The first Muslims who came to the United States were likely African slaves. Later, in the middle of the 19th century, Muslims emigrated from the territories that would become Syria and Lebanon and settled in places like Ohio and Michigan. They arrived around the same time as many Jews from Eastern Europe, and just a few decades after many Catholics came from Ireland.
And yet, discussions about Muslims in the United States are not the same as most discussions of Catholics or Jews or other religious minorities. It has been a little more than a week since the attacks in Paris, claimed by the Islamic State; it has been two days since attacks in Mali, in which hostages were reportedly asked to recite the Shahada, Islam’s testament of faith, in order to be let go. This kind of extreme violence seems to serve as the unspoken backstory for public comments by politicians and articles in the media. Muslims—whether they’ve been in the U.S. for generations or for just a few years; whether they’re white or South Asian or of Arab descent; whether they’re practicing or lapsed or somewhere in between—are often considered as a mass, and mostly in relation to terrorism.

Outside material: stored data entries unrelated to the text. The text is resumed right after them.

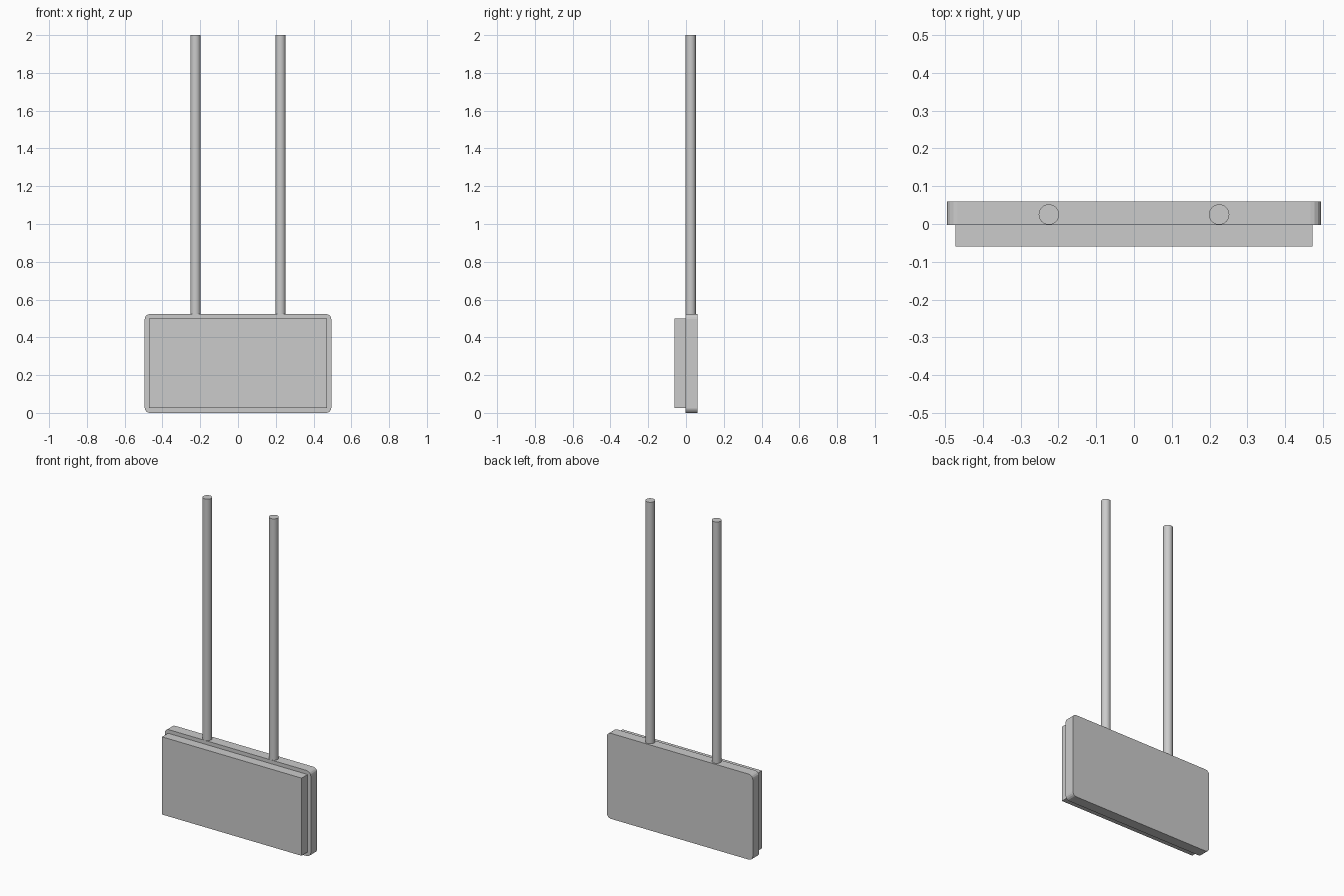
import bpy, bmesh, math

if "Cube" in bpy.data.objects:
    bpy.data.objects.remove(bpy.data.objects["Cube"])


def panel(name, half_w, z0, z1, y_front, y_back, radius=0.0, steps=4):
    """Upright slab with optionally rounded corners, extruded from front to back."""
    pts = []
    corners = [(half_w, z0, -90), (half_w, z1, 0), (-half_w, z1, 90), (-half_w, z0, 180)]
    zc = (z0 + z1) / 2
    for x, z, start in corners:
        if not radius:
            pts.append((x, z))
            continue
        cx = x - math.copysign(radius, x)
        cz = z + (radius if z < zc else -radius)
        for i in range(steps + 1):
            a = math.radians(start + 90 * i / steps)
            pts.append((cx + radius * math.cos(a), cz + radius * math.sin(a)))
    bm = bmesh.new()
    face = bm.faces.new([bm.verts.new((x, y_front, z)) for x, z in pts])
    out = bmesh.ops.extrude_face_region(bm, geom=[face], use_keep_orig=True)
    moved = [v for v in out["geom"] if isinstance(v, bmesh.types.BMVert)]
    bmesh.ops.translate(bm, verts=moved, vec=(0, y_back - y_front, 0))
    bmesh.ops.recalc_face_normals(bm, faces=bm.faces[:])
    mesh = bpy.data.meshes.new(name)
    bm.to_mesh(mesh)
    bm.free()
    obj = bpy.data.objects.new(name, mesh)
    bpy.context.collection.objects.link(obj)
    return obj


def pole(name, x):
    """Round hanging pole, seated slightly into the housing."""
    z0, z1 = 0.515, 2.0
    bpy.ops.mesh.primitive_cylinder_add(vertices=24, radius=0.027, depth=z1 - z0,
                                        location=(x, 0.025, (z0 + z1) / 2))
    bpy.context.object.name = name
    bpy.ops.object.shade_smooth_by_angle(angle=math.radians(30))


# Rounded housing at the back and square sign face in front
panel("back_housing", 0.494, 0.0, 0.523, -0.002, 0.06, radius=0.027)
panel("front_face", 0.472, 0.025, 0.5, -0.06, -0.002)

# Pair of hanging poles
pole("left_pole", -0.225)
pole("right_pole", 0.225)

This elision has tangible consequences. Donald Trump suggests that all Muslims in the U.S. should be registered, apparently in all seriousness. Congress moves to halt assistance and resettlement for refugees fleeing Syria and Iraq. Communities from Houston to Tampa to Omaha report threats and defacement of mosques. Students experience Islamophobia on their campuses. Passengers refuse to get on flights with people who look Muslim. Ben Carson likens violent extremists to “rabid dogs.”